**WORK INSTRUCTIONS**
Please copy each line below that contains the word "verts".

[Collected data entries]
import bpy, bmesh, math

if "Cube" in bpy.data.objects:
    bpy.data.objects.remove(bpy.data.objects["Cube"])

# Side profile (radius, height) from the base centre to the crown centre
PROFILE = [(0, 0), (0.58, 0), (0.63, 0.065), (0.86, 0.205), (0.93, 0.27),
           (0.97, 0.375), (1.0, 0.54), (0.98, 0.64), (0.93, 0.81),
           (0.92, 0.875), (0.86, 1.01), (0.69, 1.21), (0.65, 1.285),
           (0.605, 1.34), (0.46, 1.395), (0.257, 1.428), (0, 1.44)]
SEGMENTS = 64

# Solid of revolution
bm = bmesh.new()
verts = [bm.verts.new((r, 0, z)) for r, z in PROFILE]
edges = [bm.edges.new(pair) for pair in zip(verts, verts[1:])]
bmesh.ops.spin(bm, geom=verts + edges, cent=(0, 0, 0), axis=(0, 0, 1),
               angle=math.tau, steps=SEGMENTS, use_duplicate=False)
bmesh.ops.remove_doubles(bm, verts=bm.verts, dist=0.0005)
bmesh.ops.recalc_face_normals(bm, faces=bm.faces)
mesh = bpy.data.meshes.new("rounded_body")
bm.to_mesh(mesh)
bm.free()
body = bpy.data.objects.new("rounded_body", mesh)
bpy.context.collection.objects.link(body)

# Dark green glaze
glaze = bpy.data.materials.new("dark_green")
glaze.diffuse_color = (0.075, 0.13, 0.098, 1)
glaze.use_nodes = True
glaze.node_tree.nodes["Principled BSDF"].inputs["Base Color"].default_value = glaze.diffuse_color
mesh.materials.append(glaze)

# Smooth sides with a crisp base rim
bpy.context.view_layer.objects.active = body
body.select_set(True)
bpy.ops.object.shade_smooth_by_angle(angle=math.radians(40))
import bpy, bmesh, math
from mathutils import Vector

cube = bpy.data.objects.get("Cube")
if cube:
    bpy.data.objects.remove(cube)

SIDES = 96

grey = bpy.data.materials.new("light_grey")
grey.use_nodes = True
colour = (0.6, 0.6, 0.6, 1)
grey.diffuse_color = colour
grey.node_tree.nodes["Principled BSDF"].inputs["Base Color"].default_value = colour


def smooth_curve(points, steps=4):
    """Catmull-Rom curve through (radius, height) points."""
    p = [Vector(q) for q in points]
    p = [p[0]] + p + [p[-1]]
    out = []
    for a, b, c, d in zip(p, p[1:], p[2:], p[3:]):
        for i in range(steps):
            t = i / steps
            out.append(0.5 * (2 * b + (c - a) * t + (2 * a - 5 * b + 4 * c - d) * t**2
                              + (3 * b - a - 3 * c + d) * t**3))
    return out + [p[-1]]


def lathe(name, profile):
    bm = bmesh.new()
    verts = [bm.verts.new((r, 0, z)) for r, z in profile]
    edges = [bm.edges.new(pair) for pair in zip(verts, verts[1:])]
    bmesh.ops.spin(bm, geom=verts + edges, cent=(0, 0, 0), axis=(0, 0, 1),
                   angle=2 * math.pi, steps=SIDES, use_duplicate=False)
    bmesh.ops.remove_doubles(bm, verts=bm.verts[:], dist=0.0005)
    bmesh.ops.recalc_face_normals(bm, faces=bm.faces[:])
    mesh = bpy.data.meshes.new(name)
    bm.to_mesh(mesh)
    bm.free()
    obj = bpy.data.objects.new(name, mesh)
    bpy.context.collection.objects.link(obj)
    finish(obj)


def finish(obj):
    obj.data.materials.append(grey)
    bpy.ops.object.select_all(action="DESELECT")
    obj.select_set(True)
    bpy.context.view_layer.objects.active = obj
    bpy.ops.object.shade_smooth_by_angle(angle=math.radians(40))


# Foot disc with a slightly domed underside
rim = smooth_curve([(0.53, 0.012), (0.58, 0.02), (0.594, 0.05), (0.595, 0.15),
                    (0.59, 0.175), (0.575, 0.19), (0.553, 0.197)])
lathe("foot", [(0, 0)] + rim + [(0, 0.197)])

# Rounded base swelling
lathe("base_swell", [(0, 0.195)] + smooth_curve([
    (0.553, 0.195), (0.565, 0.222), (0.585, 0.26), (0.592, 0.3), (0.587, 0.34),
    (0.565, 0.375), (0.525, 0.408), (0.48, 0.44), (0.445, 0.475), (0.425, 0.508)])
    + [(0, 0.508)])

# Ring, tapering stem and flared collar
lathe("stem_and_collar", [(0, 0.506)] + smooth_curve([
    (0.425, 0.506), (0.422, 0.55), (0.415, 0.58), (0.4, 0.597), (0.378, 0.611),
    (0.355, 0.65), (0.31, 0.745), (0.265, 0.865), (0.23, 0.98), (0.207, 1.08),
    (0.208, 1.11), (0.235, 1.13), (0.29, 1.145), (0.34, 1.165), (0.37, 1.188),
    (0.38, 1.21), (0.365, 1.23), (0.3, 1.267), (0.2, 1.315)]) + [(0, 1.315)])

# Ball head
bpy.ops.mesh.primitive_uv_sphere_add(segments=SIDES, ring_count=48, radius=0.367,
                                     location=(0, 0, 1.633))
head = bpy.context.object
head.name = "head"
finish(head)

**EXERCISE RESULT**
verts = [bm.verts.new((r, 0, z)) for r, z in PROFILE]
edges = [bm.edges.new(pair) for pair in zip(verts, verts[1:])]
bmesh.ops.spin(bm, geom=verts + edges, cent=(0, 0, 0), axis=(0, 0, 1),
bmesh.ops.remove_doubles(bm, verts=bm.verts, dist=0.0005)
    verts = [bm.verts.new((r, 0, z)) for r, z in profile]
    edges = [bm.edges.new(pair) for pair in zip(verts, verts[1:])]
    bmesh.ops.spin(bm, geom=verts + edges, cent=(0, 0, 0), axis=(0, 0, 1),
    bmesh.ops.remove_doubles(bm, verts=bm.verts[:], dist=0.0005)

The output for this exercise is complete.